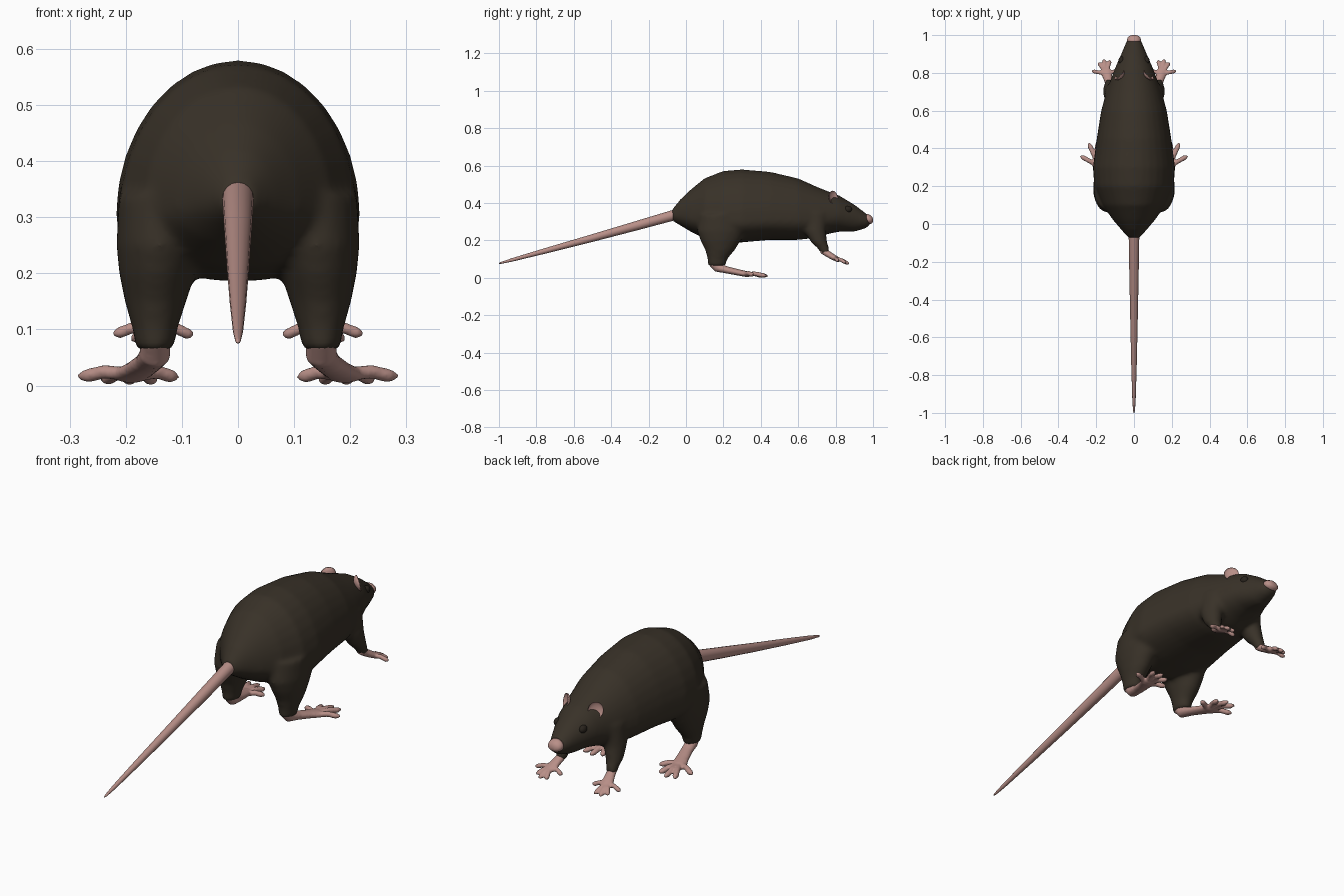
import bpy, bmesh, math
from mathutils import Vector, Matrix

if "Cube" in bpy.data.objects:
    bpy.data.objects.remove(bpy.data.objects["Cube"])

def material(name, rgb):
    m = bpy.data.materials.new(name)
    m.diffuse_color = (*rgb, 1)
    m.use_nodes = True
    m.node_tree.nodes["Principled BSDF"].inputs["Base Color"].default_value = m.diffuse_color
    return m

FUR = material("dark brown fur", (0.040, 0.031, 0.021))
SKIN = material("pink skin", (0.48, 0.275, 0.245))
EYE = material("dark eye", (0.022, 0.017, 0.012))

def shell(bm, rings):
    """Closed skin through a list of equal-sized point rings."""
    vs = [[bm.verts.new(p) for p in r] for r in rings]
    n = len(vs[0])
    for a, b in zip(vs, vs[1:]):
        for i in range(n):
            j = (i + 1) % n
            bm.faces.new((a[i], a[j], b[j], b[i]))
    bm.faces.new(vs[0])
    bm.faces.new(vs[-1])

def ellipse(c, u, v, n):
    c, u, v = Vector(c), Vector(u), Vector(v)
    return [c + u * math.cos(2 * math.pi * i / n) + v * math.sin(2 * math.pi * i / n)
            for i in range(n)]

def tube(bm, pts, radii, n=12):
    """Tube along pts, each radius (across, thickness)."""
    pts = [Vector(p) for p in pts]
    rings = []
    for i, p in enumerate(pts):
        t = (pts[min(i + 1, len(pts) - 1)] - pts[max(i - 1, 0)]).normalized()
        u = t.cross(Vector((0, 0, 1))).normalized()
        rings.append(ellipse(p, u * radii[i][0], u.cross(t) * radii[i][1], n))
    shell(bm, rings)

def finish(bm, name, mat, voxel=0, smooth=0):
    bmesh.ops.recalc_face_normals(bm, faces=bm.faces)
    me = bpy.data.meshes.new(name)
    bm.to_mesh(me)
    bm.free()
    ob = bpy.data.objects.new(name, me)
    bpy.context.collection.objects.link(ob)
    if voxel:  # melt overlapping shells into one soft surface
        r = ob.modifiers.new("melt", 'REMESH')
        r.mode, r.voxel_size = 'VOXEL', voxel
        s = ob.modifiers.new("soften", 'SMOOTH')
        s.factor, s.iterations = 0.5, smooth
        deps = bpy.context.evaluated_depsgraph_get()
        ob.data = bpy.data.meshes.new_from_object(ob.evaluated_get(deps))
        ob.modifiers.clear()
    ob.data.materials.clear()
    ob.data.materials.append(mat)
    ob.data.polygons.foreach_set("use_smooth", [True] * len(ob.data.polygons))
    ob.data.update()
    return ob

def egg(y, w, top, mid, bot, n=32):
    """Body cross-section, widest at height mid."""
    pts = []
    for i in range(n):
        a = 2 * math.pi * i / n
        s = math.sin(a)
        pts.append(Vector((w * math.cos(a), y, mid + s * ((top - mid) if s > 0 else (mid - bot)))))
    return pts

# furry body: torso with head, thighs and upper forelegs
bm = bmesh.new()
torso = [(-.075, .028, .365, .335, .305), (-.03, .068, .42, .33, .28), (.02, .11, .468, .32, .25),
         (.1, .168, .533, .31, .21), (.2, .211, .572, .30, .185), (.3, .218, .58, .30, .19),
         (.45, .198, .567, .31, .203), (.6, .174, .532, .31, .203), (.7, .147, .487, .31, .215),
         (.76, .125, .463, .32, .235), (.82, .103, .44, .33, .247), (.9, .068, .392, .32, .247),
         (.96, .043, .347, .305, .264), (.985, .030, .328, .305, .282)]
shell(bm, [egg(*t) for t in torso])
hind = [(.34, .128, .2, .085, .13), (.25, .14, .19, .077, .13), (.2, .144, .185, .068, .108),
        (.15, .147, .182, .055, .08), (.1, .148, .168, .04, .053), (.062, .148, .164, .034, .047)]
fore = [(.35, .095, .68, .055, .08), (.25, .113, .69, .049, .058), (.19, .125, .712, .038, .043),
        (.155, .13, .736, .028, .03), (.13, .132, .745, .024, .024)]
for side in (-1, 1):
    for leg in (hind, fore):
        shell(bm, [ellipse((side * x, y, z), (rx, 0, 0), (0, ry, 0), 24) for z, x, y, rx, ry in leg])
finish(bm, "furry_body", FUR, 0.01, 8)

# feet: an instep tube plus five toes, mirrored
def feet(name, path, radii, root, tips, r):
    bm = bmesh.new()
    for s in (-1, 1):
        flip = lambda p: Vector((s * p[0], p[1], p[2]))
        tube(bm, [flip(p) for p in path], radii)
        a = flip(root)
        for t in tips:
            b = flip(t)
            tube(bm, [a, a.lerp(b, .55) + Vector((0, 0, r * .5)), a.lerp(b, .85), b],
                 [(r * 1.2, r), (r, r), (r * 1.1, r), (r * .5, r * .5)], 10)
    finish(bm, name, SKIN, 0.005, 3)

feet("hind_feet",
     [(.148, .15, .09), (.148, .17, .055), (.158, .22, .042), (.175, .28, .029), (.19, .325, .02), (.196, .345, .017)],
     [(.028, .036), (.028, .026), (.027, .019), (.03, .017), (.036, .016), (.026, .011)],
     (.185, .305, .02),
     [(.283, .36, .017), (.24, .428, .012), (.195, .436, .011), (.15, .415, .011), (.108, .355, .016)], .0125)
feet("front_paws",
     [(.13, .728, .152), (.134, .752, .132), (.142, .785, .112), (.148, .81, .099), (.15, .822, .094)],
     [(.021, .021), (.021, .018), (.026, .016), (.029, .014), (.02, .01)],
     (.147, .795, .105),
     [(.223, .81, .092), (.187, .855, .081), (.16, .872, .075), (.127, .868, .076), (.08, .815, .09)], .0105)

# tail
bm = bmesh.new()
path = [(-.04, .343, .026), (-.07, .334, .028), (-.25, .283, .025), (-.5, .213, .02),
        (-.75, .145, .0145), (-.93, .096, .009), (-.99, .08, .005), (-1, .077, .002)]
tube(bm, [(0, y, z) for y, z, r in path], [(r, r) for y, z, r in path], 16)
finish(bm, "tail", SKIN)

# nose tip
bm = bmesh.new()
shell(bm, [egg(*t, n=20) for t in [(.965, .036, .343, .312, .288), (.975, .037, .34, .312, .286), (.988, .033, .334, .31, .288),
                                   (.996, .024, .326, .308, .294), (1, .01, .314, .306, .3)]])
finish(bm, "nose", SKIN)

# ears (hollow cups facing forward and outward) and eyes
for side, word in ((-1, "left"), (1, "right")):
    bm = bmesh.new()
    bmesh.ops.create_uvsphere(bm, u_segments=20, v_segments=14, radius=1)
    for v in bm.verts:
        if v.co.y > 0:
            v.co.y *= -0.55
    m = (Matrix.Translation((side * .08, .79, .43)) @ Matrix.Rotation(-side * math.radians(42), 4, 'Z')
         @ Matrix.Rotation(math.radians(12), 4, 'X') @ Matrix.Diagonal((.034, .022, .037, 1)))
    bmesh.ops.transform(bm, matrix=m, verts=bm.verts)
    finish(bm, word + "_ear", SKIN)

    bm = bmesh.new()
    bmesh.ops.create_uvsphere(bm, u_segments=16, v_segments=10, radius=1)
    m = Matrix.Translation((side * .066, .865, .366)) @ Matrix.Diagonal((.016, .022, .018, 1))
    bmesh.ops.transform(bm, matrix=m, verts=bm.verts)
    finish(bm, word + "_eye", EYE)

..............................

● **What the task asks**
Show every line in the entries above that contains the string "verts".

● **Written response**
    vs = [[bm.verts.new(p) for p in r] for r in rings]
    for v in bm.verts:
    bmesh.ops.transform(bm, matrix=m, verts=bm.verts)
    bmesh.ops.transform(bm, matrix=m, verts=bm.verts)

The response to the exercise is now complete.